### Task to carry out
Return the records word for word. Any pictures in them are not part of the copy.
● ● ● ● ● ● ●
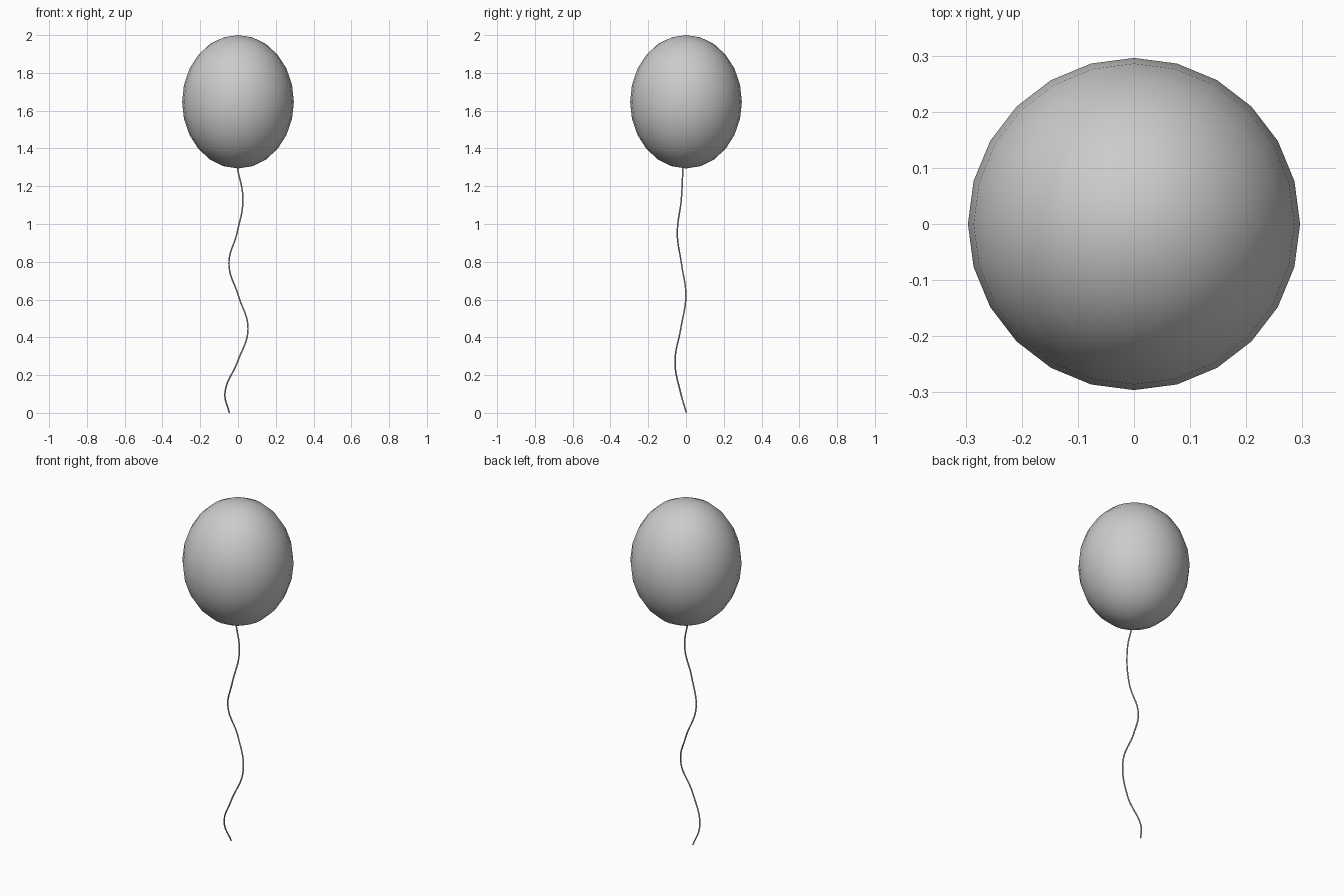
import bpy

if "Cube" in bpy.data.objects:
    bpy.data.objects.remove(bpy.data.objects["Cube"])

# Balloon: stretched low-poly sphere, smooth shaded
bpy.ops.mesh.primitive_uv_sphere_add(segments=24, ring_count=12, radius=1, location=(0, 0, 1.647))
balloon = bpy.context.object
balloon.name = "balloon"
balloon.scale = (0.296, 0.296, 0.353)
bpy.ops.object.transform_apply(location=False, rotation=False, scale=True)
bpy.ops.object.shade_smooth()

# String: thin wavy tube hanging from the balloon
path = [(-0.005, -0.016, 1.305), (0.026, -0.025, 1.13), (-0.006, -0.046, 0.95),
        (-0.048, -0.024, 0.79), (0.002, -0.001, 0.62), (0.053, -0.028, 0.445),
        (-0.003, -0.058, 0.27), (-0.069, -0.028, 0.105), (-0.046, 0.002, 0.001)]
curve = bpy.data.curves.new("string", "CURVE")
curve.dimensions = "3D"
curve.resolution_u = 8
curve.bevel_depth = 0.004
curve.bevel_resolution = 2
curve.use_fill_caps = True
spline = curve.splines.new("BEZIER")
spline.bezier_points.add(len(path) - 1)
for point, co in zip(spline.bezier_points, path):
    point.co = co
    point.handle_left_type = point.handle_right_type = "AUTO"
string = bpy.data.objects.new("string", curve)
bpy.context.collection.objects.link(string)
● ● ● ● ● ● ●
### Solution to the exercise
import bpy

if "Cube" in bpy.data.objects:
    bpy.data.objects.remove(bpy.data.objects["Cube"])

# Balloon: stretched low-poly sphere, smooth shaded
bpy.ops.mesh.primitive_uv_sphere_add(segments=24, ring_count=12, radius=1, location=(0, 0, 1.647))
balloon = bpy.context.object
balloon.name = "balloon"
balloon.scale = (0.296, 0.296, 0.353)
bpy.ops.object.transform_apply(location=False, rotation=False, scale=True)
bpy.ops.object.shade_smooth()

# String: thin wavy tube hanging from the balloon
path = [(-0.005, -0.016, 1.305), (0.026, -0.025, 1.13), (-0.006, -0.046, 0.95),
        (-0.048, -0.024, 0.79), (0.002, -0.001, 0.62), (0.053, -0.028, 0.445),
        (-0.003, -0.058, 0.27), (-0.069, -0.028, 0.105), (-0.046, 0.002, 0.001)]
curve = bpy.data.curves.new("string", "CURVE")
curve.dimensions = "3D"
curve.resolution_u = 8
curve.bevel_depth = 0.004
curve.bevel_resolution = 2
curve.use_fill_caps = True
spline = curve.splines.new("BEZIER")
spline.bezier_points.add(len(path) - 1)
for point, co in zip(spline.bezier_points, path):
    point.co = co
    point.handle_left_type = point.handle_right_type = "AUTO"
string = bpy.data.objects.new("string", curve)
bpy.context.collection.objects.link(string)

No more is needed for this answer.